April 12, 2022

AI Hot Take

Tags: General

Some recent news on AI advances had me thinking about the implications and reminiscing on my own work in that area. Google’s new large language model named Pathways is the current trigger. Its results are impressive. I find its ability to reason about language almost incredible.

My views are definitely hot-takes as I am no longer an AI professional. Even when I was, I worked a long way from the pointy end that gets written up in research papers. Reader beware, the following could be bollocks. Still I’m not quite as shrill as this hot-take but probably not as thoughtful as these tweets either.

For reference, I did my undergrad thesis on neural nets in the mid-90s (just as they were going out of fashion again) and then worked on logic programming for postgrad research (as symbolic techniques were popular at the time). Most of my professional career has not been AI related - until 2018 when I worked for a company using older machine learning techniques to analyse financial market research (I left in 2020). However, I have kept an interested eye on the field the whole time.

So my thoughts:
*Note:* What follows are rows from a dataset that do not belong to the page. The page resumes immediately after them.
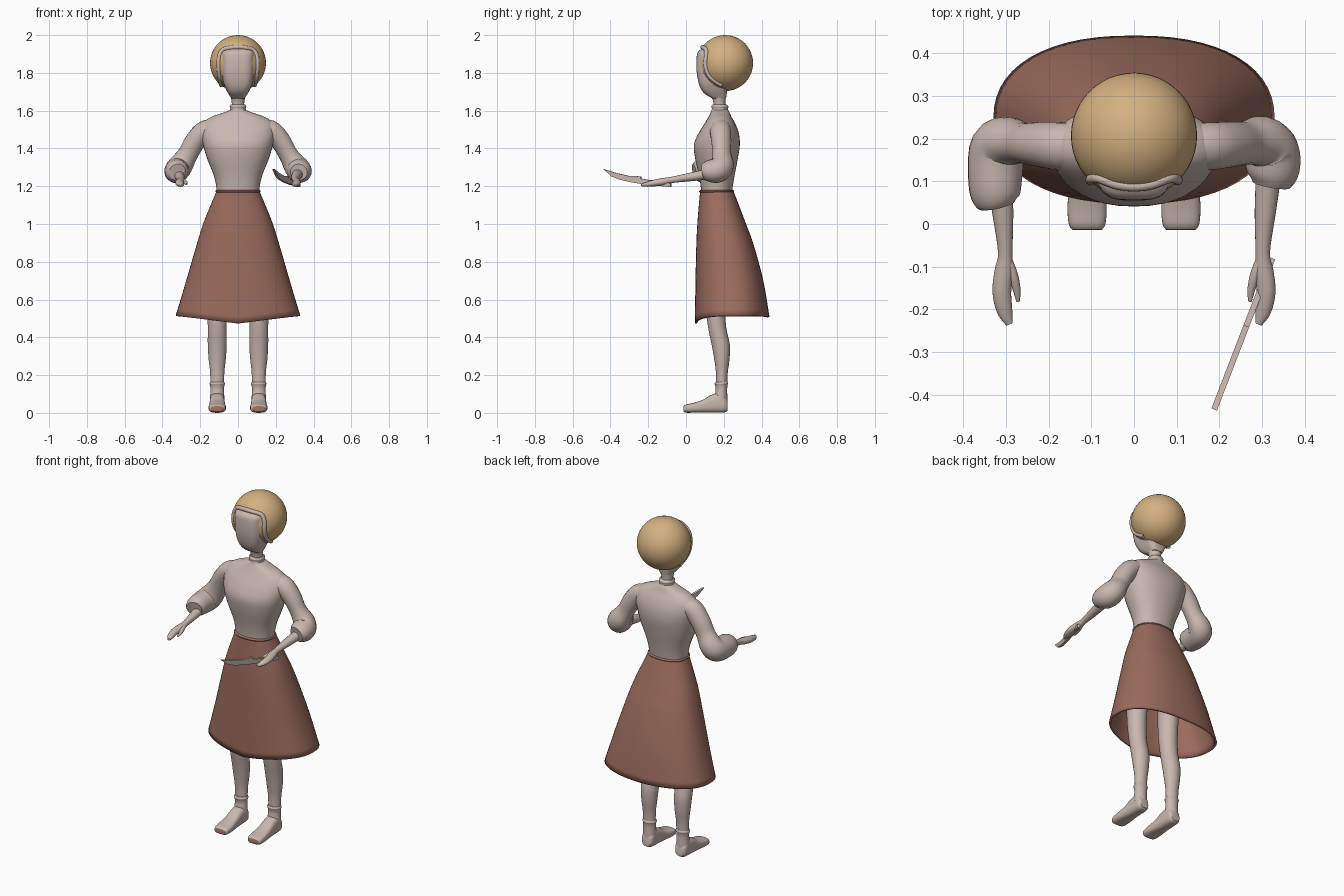
import bpy, bmesh, math
from mathutils import Vector

if "Cube" in bpy.data.objects:
    bpy.data.objects.remove(bpy.data.objects["Cube"])


def material(name, rgb):
    m = bpy.data.materials.new(name)
    m.diffuse_color = (*rgb, 1)
    m.use_nodes = True
    m.node_tree.nodes["Principled BSDF"].inputs["Base Color"].default_value = m.diffuse_color
    return m


SKIN = material("pale_clay", (0.58, 0.475, 0.43))
HAIR = material("straw", (0.66, 0.44, 0.22))
CLOTH = material("russet", (0.33, 0.15, 0.11))


def smooth_rows(rows, steps=4):
    """Catmull-Rom interpolation of rows of numbers."""
    out = []
    for i in range(len(rows) - 1):
        p0, p1 = rows[max(i - 1, 0)], rows[i]
        p2, p3 = rows[i + 1], rows[min(i + 2, len(rows) - 1)]
        for k in range(steps):
            t = k / steps
            out.append([0.5 * (2 * b + (c - a) * t + (2 * a - 5 * b + 4 * c - d) * t * t
                               + (3 * b - a - 3 * c + d) * t ** 3)
                        for a, b, c, d in zip(p0, p1, p2, p3)])
    out.append(list(rows[-1]))
    return out


def skin_rings(name, rings, mat, caps=True, angle=50):
    """Join rings of points into one smooth mesh."""
    bm = bmesh.new()
    vs = [[bm.verts.new(p) for p in ring] for ring in rings]
    n = len(vs[0])
    for a, b in zip(vs, vs[1:]):
        for i in range(n):
            bm.faces.new((a[i], a[(i + 1) % n], b[(i + 1) % n], b[i]))
    if caps:
        bm.faces.new(vs[0])
        bm.faces.new(vs[-1])
    bmesh.ops.recalc_face_normals(bm, faces=bm.faces)
    return finish(name, bm, mat, angle)


def finish(name, bm, mat, angle=50):
    me = bpy.data.meshes.new(name)
    bm.to_mesh(me)
    bm.free()
    me.materials.append(mat)
    ob = bpy.data.objects.new(name, me)
    bpy.context.collection.objects.link(ob)
    bpy.ops.object.select_all(action='DESELECT')
    ob.select_set(True)
    bpy.context.view_layer.objects.active = ob
    bpy.ops.object.shade_smooth_by_angle(angle=math.radians(angle))
    return ob


def power(c, e):
    return math.copysign(abs(c) ** (2 / e), c)


def loft(name, rows, mat, cx=0, axis='z', e=2.2, n=36, caps=True):
    """Rows are (position on axis, half width, low edge, high edge)."""
    rings = []
    for t, hw, lo, hi in smooth_rows(rows):
        ring = []
        for i in range(n):
            a = 2 * math.pi * i / n
            u = cx + hw * power(math.cos(a), e)
            v = (lo + hi) / 2 + (hi - lo) / 2 * power(math.sin(a), e)
            ring.append((u, v, t) if axis == 'z' else (u, t, v))
        rings.append(ring)
    return skin_rings(name, rings, mat, caps)


def tube(name, rows, mat, n=20, mirror=1):
    """Rows are (x, y, z, radius sideways, radius up)."""
    rows = smooth_rows(rows)
    pts = [Vector((mirror * r[0], r[1], r[2])) for r in rows]
    side, rings = Vector((1, 0, 0.01)), []
    for i, p in enumerate(pts):
        t = (pts[min(i + 1, len(pts) - 1)] - pts[max(i - 1, 0)]).normalized()
        side = (side - t * side.dot(t)).normalized()
        up = side.cross(t)
        rings.append([p + side * rows[i][3] * math.cos(2 * math.pi * k / n)
                      + up * rows[i][4] * math.sin(2 * math.pi * k / n) for k in range(n)])
    return skin_rings(name, rings, mat)


# Hair ball
BALL, R = Vector((0, 0.207, 1.852)), 0.148
bm = bmesh.new()
bmesh.ops.create_uvsphere(bm, u_segments=48, v_segments=24, radius=R)
bmesh.ops.translate(bm, verts=bm.verts, vec=BALL)
finish("hair", bm, HAIR)

# Head with flat face, and the raised rim that follows the ball around it
loft("head", [(1.665, .035, .140, .212), (1.685, .048, .105, .215), (1.71, .062, .082, .22),
              (1.75, .078, .066, .24), (1.81, .087, .056, .26), (1.88, .089, .056, .26),
              (1.91, .086, .063, .25), (1.925, .07, .08, .23)], SKIN, e=3.4)
rim = []
for x, z in [(-.088, 1.735), (-.098, 1.78), (-.102, 1.84), (-.099, 1.89), (-.08, 1.922), (-.04, 1.933),
             (0, 1.936), (.04, 1.933), (.08, 1.922), (.099, 1.89), (.102, 1.84), (.098, 1.78), (.088, 1.735)]:
    y = BALL.y - math.sqrt(max(R * R - x * x - (z - BALL.z) ** 2, 0))
    rim.append((x, y + .003, z, .012, .012))
tube("face_rim", rim, SKIN, n=12)

# Neck and collar
loft("neck", [(1.58, .036, .145, .212), (1.64, .033, .146, .208), (1.70, .045, .125, .215)], SKIN, e=2)
loft("collar", [(1.59, .046, .132, .226), (1.61, .041, .137, .222), (1.622, .044, .134, .225),
                (1.632, .038, .141, .217)], SKIN, e=2)

# Blouse body
loft("blouse", [(1.165, .117, .078, .247), (1.18, .113, .08, .245), (1.25, .126, .07, .256),
                (1.35, .165, .048, .275), (1.42, .185, .042, .285), (1.48, .197, .066, .28),
                (1.53, .19, .097, .262), (1.565, .145, .118, .242), (1.592, .07, .132, .23),
                (1.605, .04, .138, .222)], SKIN)

# Skirt with a hem that dips at the front
skirt = loft("skirt", [(1.178, .112, .075, .25), (1.10, .145, .068, .28), (1.0, .185, .06, .318),
                       (0.9, .216, .055, .355), (0.7, .275, .05, .41), (0.515, .33, .047, .442)],
             CLOTH, e=2.3, n=56, caps=False)
for v in skirt.data.vertices:
    if v.co.z < .8:
        w = (.8 - v.co.z) / .285 * max(0, 1 - abs(v.co.x) / .33)
        v.co.z -= w * (.042 if v.co.y < .245 else .008)
thick = skirt.modifiers.new("thickness", 'SOLIDIFY')
thick.thickness = 0.012
thick.offset = -1
loft("waistband", [(1.168, .116, .072, .252), (1.174, .119, .069, .255), (1.18, .114, .075, .25)], CLOTH, e=2.3)

for s, tag in ((1, "right"), (-1, "left")):
    # Puffed sleeve bending forward at the elbow
    cuff = .092 if s > 0 else .045
    tube("sleeve_" + tag, [(.09, .182, 1.50, .05, .055), (.17, .182, 1.495, .055, .057),
                           (.225, .187, 1.44, .055, .052), (.265, .19, 1.37, .054, .047),
                           (.30, .192, 1.315, .064, .06), (.322, .168, 1.285, .066, .066),
                           (.326, cuff + .03, 1.28, .058, .062), (.322, cuff, 1.275, .043, .045)],
         SKIN, mirror=s)
    # Forearm and hand in one piece, plus thumb
    tube("forearm_" + tag, [(.318, .14, 1.268, .031, .029), (.308, .03, 1.25, .025, .023),
                            (.302, -.065, 1.235, .017, .017), (.305, -.11, 1.226, .022, .019),
                            (.31, -.16, 1.218, .022, .018), (.303, -.205, 1.21, .018, .013),
                            (.292, -.235, 1.206, .008, .006)], SKIN, mirror=s)
    tube("thumb_" + tag, [(.298, -.08, 1.233, .011, .011), (.284, -.12, 1.225, .012, .012),
                          (.275, -.155, 1.216, .009, .009), (.272, -.182, 1.21, .004, .004)],
         SKIN, n=12, mirror=s)
    # Leg, sock roll and shoe
    loft("leg_" + tag, [(.05, .036, .16, .216), (.2, .037, .159, .22), (.28, .045, .15, .23),
                        (.36, .05, .136, .232), (.46, .05, .116, .212), (.6, .054, .10, .21),
                        (.9, .062, .09, .24)], SKIN, cx=.11 * s, e=2)
    loft("sock_roll_" + tag, [(.06, .039, .145, .22), (.12, .036, .157, .218), (.145, .038, .154, .22),
                              (.155, .041, .151, .223), (.164, .036, .157, .219)], SKIN, cx=.11 * s, e=2)
    shoe = loft("shoe_" + tag, [(.22, .026, .012, .06), (.205, .036, .003, .09), (.17, .039, .001, .105),
                                (.13, .04, .001, .093), (.09, .042, .001, .07), (.04, .046, .001, .053),
                                (0, .043, .001, .044), (-.014, .034, .008, .034)],
                SKIN, cx=.11 * s, axis='y', e=2.8)
    # Toe tip in the skirt colour
    shoe.data.materials.append(CLOTH)
    for f in shoe.data.polygons:
        if f.center.y < -.012:
            f.material_index = 1

# Knife held in the hand: side profile (distance from tip, height) extruded
tip, d = Vector((.188, -.435, 0)), Vector((.36, .933, 0))
across = Vector((d.y, -d.x, 0)) * .007


def plate(name, profile):
    bm = bmesh.new()
    rows = [[bm.verts.new(tip + d * s + k * across + Vector((0, 0, z))) for s, z in profile]
            for k in (-1, 1)]
    n = len(profile)
    for i in range(n):
        bm.faces.new((rows[0][i], rows[0][(i + 1) % n], rows[1][(i + 1) % n], rows[1][i]))
    for row in rows:
        bm.faces.new(row)
    bmesh.ops.recalc_face_normals(bm, faces=bm.faces)
    finish(name, bm, SKIN, 30)


plate("knife_blade", [(0, 1.29), (.07, 1.27), (.14, 1.255), (.21, 1.252), (.21, 1.213),
                      (.15, 1.222), (.09, 1.235), (.045, 1.252)])
plate("knife_handle", [(.2, 1.242), (.38, 1.215), (.38, 1.195), (.2, 1.214)])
  • Improvement in AI models remain much worse than non-linear. It is a particulary bugbear of mine when people suggest making an AI twice as “smart” would only be twice as hard (a common argument amoung non-technical singularity advocates). Nope, twice as good is more like 1000x as hard or worse. When doing logic research I counted myself lucky if the algorithms were merely of exponential complexity. Current researchers are throwing exponentially (at least) more hardware and resources at these problems to get incremental changes. Only the largest and incredibly well financed organisations can hope to compete.
  • Connectionist systems FTW. The history of AI has seen many swings between connectionist and symbolic techniques. However, with the improvement in neural networks since the advent of deep learning in the 2000’s, Team Connectionist is ascendant and for so long with no change in sight. The computational logic parts of CS departments must be in heavy decline.
  • No whiff of consciousneess. When I swapped from neural nets into logic systems it was because I was unimpressed by them as just complex statistical inference. I still hold that opinion, but the results can’t be ignored. Now Pathways can do basic logical inference out of its connections. The conflation of intelligence and consiousness is under attack. It will be interesting to see where the final line is drawn as the importance of consciousness decreases.
  • Language as root of functional intelligence? All these great results are coming out of language models. Is that because there is a fundamental link between communication and intelligence? Or is it simply because that is where researchers focus their attention? I don’t know.